The plan area includes the traditional territories of the Heiltsuk, Kitasoo/Xai’Xais, Nuxalk and Wuikinuxv First Nations. Central Coast First Nations’ culture relies on a close connection with the ocean for spiritual, economic and food-source sustenance. Management and use of abundant marine resources, particularly salmon, supported ancient civilizations and allowed rich and complex cultures and societies to develop. Archaeologists have dated the origins of village sites on the Central Coast as far back as 11,000 years – making them some of the oldest continually occupied sites in Canada.
Approximately 3,500 people live in the plan area. Bella Coola, Bella Bella, Ocean Falls, Wuikinuxv, Shearwater and Klemtu are the main communities. The Central Coast communities depended primarily on logging and fishing industries in the recent past.
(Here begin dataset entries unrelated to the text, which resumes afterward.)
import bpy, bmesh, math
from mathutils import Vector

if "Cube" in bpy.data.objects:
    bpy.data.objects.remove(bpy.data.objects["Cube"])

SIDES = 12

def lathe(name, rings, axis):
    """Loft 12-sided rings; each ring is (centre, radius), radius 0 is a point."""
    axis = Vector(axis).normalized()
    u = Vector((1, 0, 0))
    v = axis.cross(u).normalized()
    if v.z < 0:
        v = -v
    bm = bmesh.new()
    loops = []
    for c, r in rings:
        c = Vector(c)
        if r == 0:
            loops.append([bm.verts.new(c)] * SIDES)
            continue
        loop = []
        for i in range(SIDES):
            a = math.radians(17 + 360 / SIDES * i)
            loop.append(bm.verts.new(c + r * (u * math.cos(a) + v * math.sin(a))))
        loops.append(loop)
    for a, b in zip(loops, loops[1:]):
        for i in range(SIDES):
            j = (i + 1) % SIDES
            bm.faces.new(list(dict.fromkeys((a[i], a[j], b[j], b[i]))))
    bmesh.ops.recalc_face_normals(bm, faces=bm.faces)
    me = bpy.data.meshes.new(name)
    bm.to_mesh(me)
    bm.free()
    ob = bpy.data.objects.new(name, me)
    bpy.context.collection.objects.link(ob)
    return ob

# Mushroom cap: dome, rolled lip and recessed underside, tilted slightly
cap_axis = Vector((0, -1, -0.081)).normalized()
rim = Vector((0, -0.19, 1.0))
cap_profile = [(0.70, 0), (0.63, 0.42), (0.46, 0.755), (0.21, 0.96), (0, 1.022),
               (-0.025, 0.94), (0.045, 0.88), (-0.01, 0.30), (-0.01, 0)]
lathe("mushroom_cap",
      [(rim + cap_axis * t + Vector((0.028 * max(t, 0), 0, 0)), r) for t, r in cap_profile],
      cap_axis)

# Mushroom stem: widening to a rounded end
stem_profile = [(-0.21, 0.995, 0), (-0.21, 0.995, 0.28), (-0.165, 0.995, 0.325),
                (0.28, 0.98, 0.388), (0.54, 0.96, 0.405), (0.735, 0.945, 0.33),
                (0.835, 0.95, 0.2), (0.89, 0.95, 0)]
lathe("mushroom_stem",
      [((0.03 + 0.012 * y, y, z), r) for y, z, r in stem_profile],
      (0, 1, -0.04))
While these industries are still critical, the local economies are becoming more diversified with a recent focus on aquaculture, tourism and other service sectors.